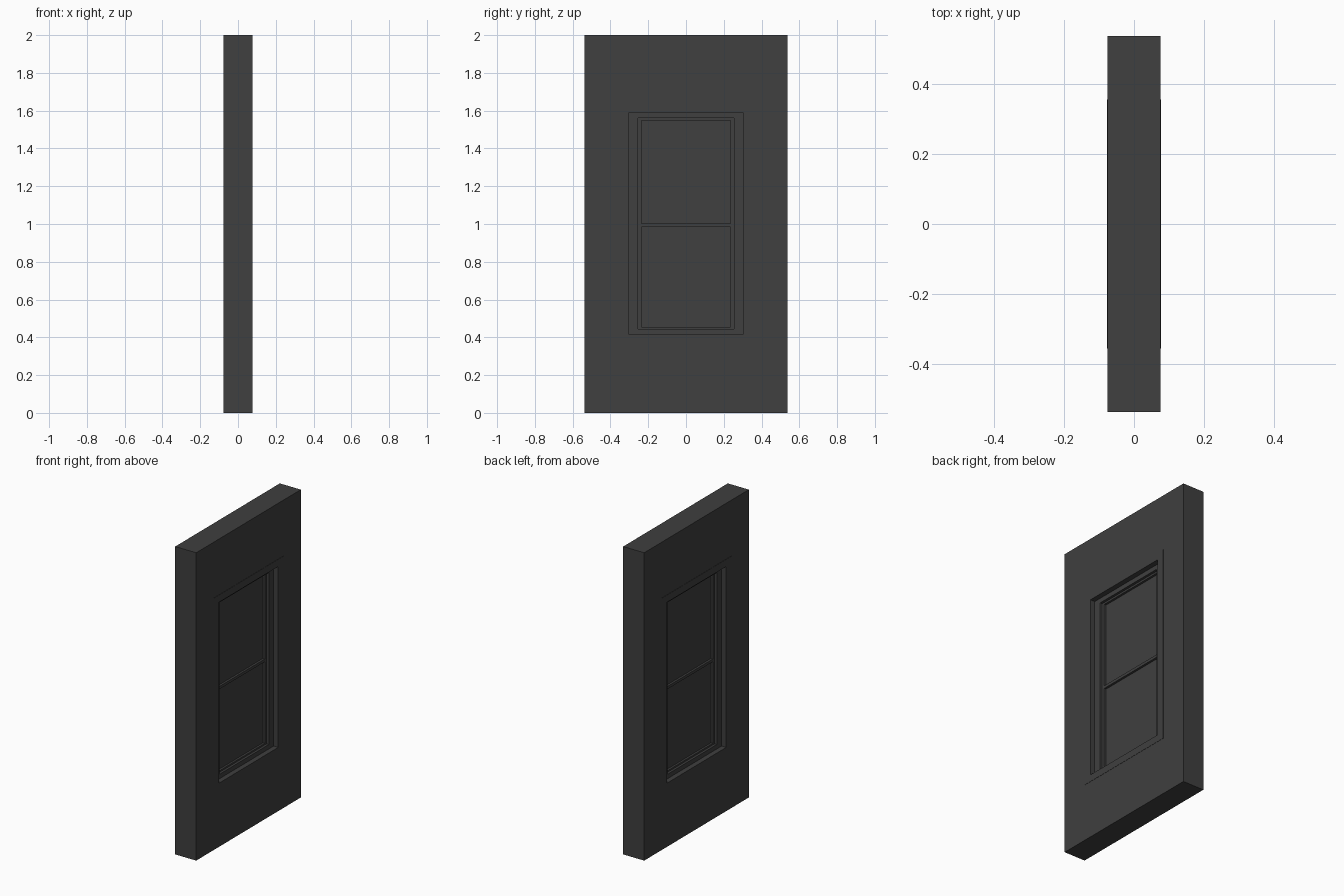
import bpy

cube = bpy.data.objects.get("Cube")
if cube:
    bpy.data.objects.remove(cube, do_unlink=True)

charcoal = bpy.data.materials.new("charcoal")
charcoal.use_nodes = True
colour = (0.05, 0.05, 0.05, 1)
charcoal.diffuse_color = colour
charcoal.node_tree.nodes["Principled BSDF"].inputs["Base Color"].default_value = colour


def make(name, verts, faces):
    mesh = bpy.data.meshes.new(name)
    mesh.from_pydata(verts, [], faces)
    mesh.materials.append(charcoal)
    obj = bpy.data.objects.new(name, mesh)
    bpy.context.collection.objects.link(obj)
    return obj


def loop(rect, x):
    """Corners of a rectangle (half width, bottom, top) at depth x."""
    w, low, high = rect
    return [(x, -w, low), (x, w, low), (x, w, high), (x, -w, high)]


def frame(name, outer, inner, depth):
    """Rectangular ring, mirrored in depth about x = 0."""
    verts = (loop(outer, depth) + loop(inner, depth)
             + loop(inner, -depth) + loop(outer, -depth))
    faces = []
    for ring in range(4):
        a, b = ring * 4, (ring + 1) % 4 * 4
        for i in range(4):
            j = (i + 1) % 4
            faces.append((a + i, a + j, b + j, b + i))
    return make(name, verts, faces)


def panel(name, rect, depth):
    """Solid rectangular slab centred on x = 0."""
    verts = loop(rect, depth) + loop(rect, -depth)
    faces = [(0, 1, 2, 3), (7, 6, 5, 4)]
    for i in range(4):
        j = (i + 1) % 4
        faces.append((i, i + 4, j + 4, j))
    return make(name, verts, faces)


# Nested outlines from the wall edge inward to the glass
wall_edge = (0.537, 0, 2)
casing_edge = (0.355, 0.37, 1.637)
jamb_edge = (0.303, 0.415, 1.59)
sash_edge = (0.254, 0.444, 1.56)
glass_edge = (0.236, 0.454, 1.548)

frame("wall", wall_edge, casing_edge, 0.0755)
frame("window_casing", casing_edge, jamb_edge, 0.077)
frame("window_jamb", jamb_edge, sash_edge, 0.044)
frame("window_sash", sash_edge, glass_edge, 0.028)
panel("meeting_rail", (0.236, 0.984, 1.002), 0.028)

# Upper and lower panes meet at the rail
panel("lower_pane", (0.236, 0.454, 0.984), 0.014)
panel("upper_pane", (0.236, 1.002, 1.548), 0.014)
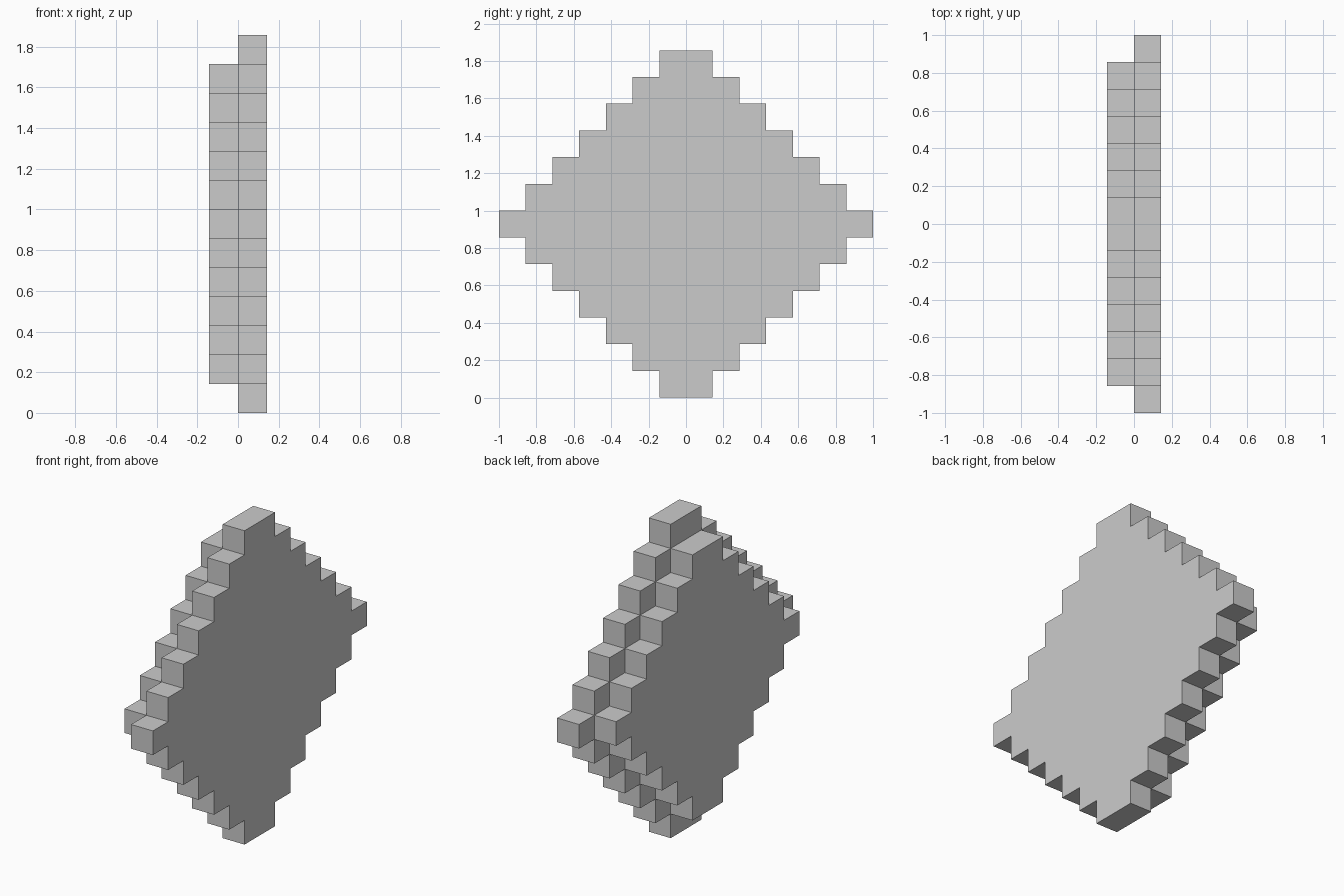
import bpy, bmesh, math

if "Cube" in bpy.data.objects:
    bpy.data.objects.remove(bpy.data.objects["Cube"])

U = 1 / 7      # block size
MID = 6        # middle row of 13

# Two stepped diamond layers: a large one (+x) and one a block smaller (-x)
cells = set()
for layer, radius in ((0, 7), (-1, 6)):
    for row in range(13):
        half = radius - abs(row - MID)
        for y in range(-half, half):
            cells.add((layer, y, row))

bm = bmesh.new()
verts = {}


def vert(p):
    if p not in verts:
        verts[p] = bm.verts.new([c * U for c in p])
    return verts[p]


# Outer block faces only, so the two layers form one clean shell
for cell in cells:
    for axis in range(3):
        a, b = (axis + 1) % 3, (axis + 2) % 3
        for side in (0, 1):
            neighbour = list(cell)
            neighbour[axis] += 2 * side - 1
            if tuple(neighbour) in cells:
                continue
            quad = []
            for da, db in ((0, 0), (1, 0), (1, 1), (0, 1)):
                p = list(cell)
                p[axis] += side
                p[a] += da
                p[b] += db
                quad.append(vert(tuple(p)))
            bm.faces.new(quad if side else quad[::-1])

# Merge coplanar block faces into large flat faces
bmesh.ops.dissolve_limit(bm, angle_limit=math.radians(1),
                         verts=bm.verts[:], edges=bm.edges[:])
mesh = bpy.data.meshes.new("stepped_diamond")
bm.to_mesh(mesh)
bm.free()
bpy.context.collection.objects.link(bpy.data.objects.new("stepped_diamond", mesh))
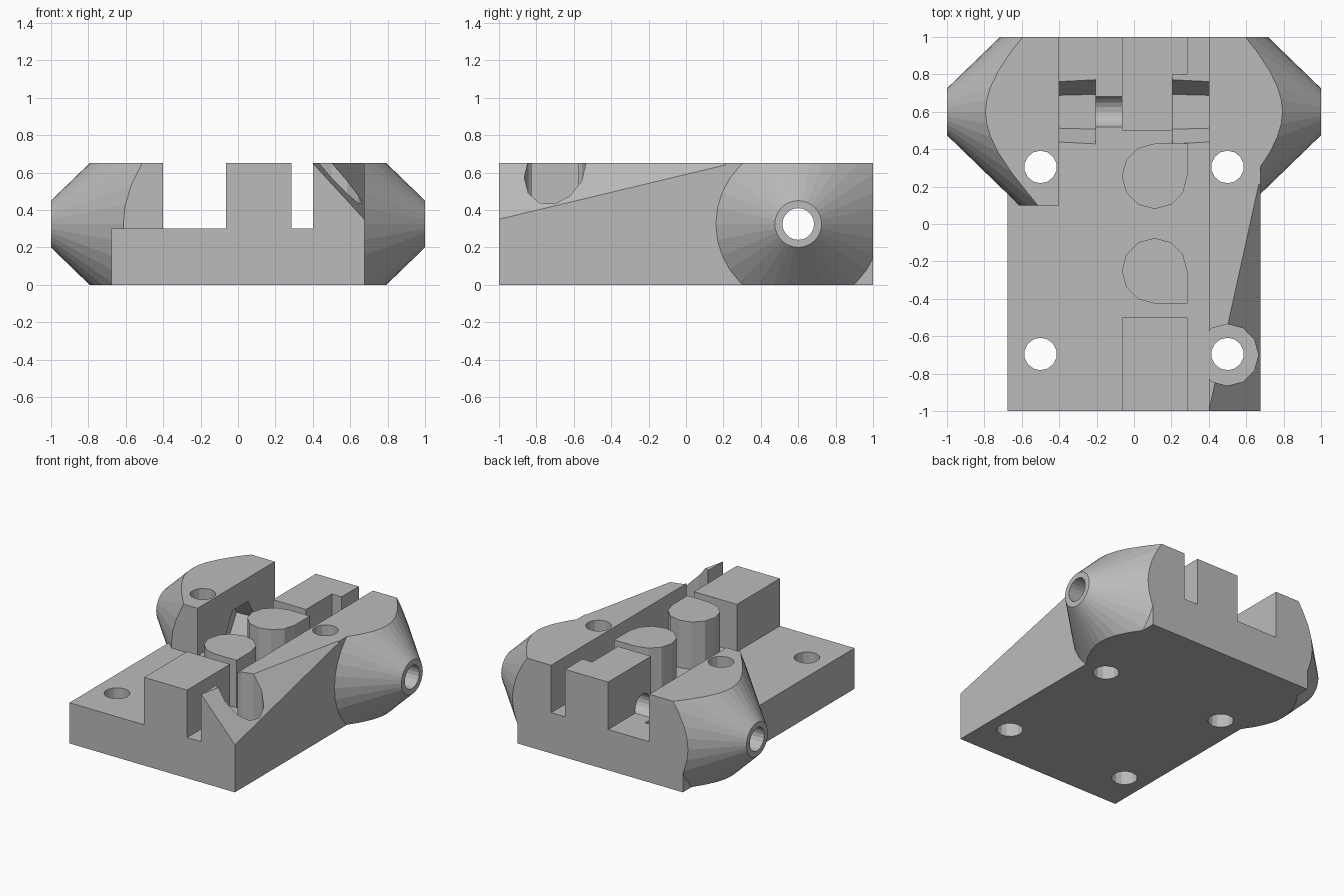
import bpy, bmesh, math
from mathutils import Matrix, Vector

if "Cube" in bpy.data.objects:
    bpy.data.objects.remove(bpy.data.objects["Cube"])

TOP, FLOOR = 0.65, 0.30        # full height, height of the base plate
AXLE_Y, AXLE_Z = 0.60, 0.325   # axis of the cross bore

grey = bpy.data.materials.new("plain grey")
grey.diffuse_color = (0.5, 0.5, 0.5, 1)
grey.use_nodes = True
grey.node_tree.nodes["Principled BSDF"].inputs["Base Color"].default_value = grey.diffuse_color


def finish(name, bm):
    bmesh.ops.recalc_face_normals(bm, faces=bm.faces)
    me = bpy.data.meshes.new(name)
    bm.to_mesh(me)
    bm.free()
    me.materials.append(grey)
    ob = bpy.data.objects.new(name, me)
    bpy.context.collection.objects.link(ob)
    return ob


def hull(name, points):
    bm = bmesh.new()
    for p in points:
        bm.verts.new(p)
    bmesh.ops.convex_hull(bm, input=bm.verts)
    bmesh.ops.dissolve_limit(bm, angle_limit=0.001, verts=bm.verts, edges=bm.edges)
    return finish(name, bm)


def box(name, x, y, z):
    return hull(name, [(a, b, c) for a in x for b in y for c in z])


def upright(name, x, y, r, z0, z1, sides=12):
    bm = bmesh.new()
    bmesh.ops.create_cone(bm, cap_ends=True, segments=sides, radius1=r, radius2=r,
                          depth=z1 - z0, matrix=Matrix.Translation((x, y, (z0 + z1) / 2)))
    return finish(name, bm)


def along_x(name, x0, x1, r0, r1, sides, turn=0.0):
    """Cone frustum lying on the cross bore axis."""
    bm = bmesh.new()
    rings = []
    for x, r in ((x0, r0), (x1, r1)):
        rings.append([bm.verts.new((x, AXLE_Y + r * math.cos(turn + math.tau * i / sides),
                                    AXLE_Z + r * math.sin(turn + math.tau * i / sides)))
                      for i in range(sides)])
    for i in range(sides):
        j = (i + 1) % sides
        bm.faces.new((rings[0][i], rings[0][j], rings[1][j], rings[1][i]))
    bm.faces.new(rings[0])
    bm.faces.new(rings[1])
    return finish(name, bm)


def combine(target, tool, operation):
    mod = target.modifiers.new(operation.lower(), 'BOOLEAN')
    mod.operation = operation
    mod.solver = 'EXACT'
    mod.object = tool
    bpy.context.view_layer.update()
    graph = bpy.context.evaluated_depsgraph_get()
    me = bpy.data.meshes.new_from_object(target.evaluated_get(graph))
    target.modifiers.clear()
    target.data = me
    bpy.data.objects.remove(tool)


# Base plate
body = box("carriage_body", (-0.675, 0.675), (-1, 1), (0, FLOOR))

# Right wall with its sloping chamfer and the screw head recess
wall = box("right_wall", (0.4, 0.675), (-1, 0.6), (0, TOP))
slope = lambda x, y: TOP - 1.09 * (x - 0.4) + 0.24 * (y + 1)
chamfer = [(x, y, z) for x in (0.3, 0.9) for y in (-1.1, 0.21) for z in (slope(x, y), 1.3)]
combine(wall, hull("chamfer_cutter", chamfer), 'DIFFERENCE')
combine(wall, upright("recess_cutter", 0.5, -0.7, 0.165, FLOOR, 1), 'DIFFERENCE')
combine(body, wall, 'UNION')

# Cone shaped side bosses, trimmed to the block
for s in (-1, 1):
    boss = along_x("side_boss", s * 0.3, s * 1.0, 0.804, 0.125, 32)
    trim = box("boss_trim", (s * 0.4, s * 1.1), (0.1, 1), (0, TOP))
    combine(boss, trim, 'INTERSECT')
    combine(body, boss, 'UNION')

# Belt guide towers
for x, y in (((-0.065, 0.285), (-1, -0.5)),
             ((-0.065, 0.285), (0.8, 1)),
             ((-0.065, 0.205), (0.5, 0.8))):
    combine(body, box("guide_tower", x, y, (0.1, TOP)), 'UNION')

# Teardrop posts, each with a square corner facing its tower
R = 0.175
for y, s in ((0.255, 1), (-0.25, -1)):
    outline = [(0.11 + R * math.cos(math.tau * i / 12), y + R * math.sin(math.tau * i / 12))
               for i in range(12)] + [(0.11 + R, y + s * R)]
    post = hull("teardrop_post", [(a, b, z) for a, b in outline for z in (0.1, TOP)])
    combine(body, post, 'UNION')

# Hexagonal nut pockets, cross bore and screw holes
for s in (-1, 1):
    combine(body, along_x("nut_cutter", s * 0.205, s * 0.55, 0.186, 0.168, 6), 'DIFFERENCE')
combine(body, along_x("bore_cutter", -1.2, 1.2, 0.085, 0.085, 20), 'DIFFERENCE')
for x in (-0.5, 0.5):
    for y in (0.305, -0.695):
        combine(body, upright("screw_cutter", x, y, 0.087, -0.5, 1.5, 14), 'DIFFERENCE')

= = = = =

Every line of the records containing the word "bmesh" must appear in the answer.

Task output:
import bpy, bmesh, math
bm = bmesh.new()
bmesh.ops.dissolve_limit(bm, angle_limit=math.radians(1),
import bpy, bmesh, math
    bmesh.ops.recalc_face_normals(bm, faces=bm.faces)
    bm = bmesh.new()
    bmesh.ops.convex_hull(bm, input=bm.verts)
    bmesh.ops.dissolve_limit(bm, angle_limit=0.001, verts=bm.verts, edges=bm.edges)
    bm = bmesh.new()
    bmesh.ops.create_cone(bm, cap_ends=True, segments=sides, radius1=r, radius2=r,
    bm = bmesh.new()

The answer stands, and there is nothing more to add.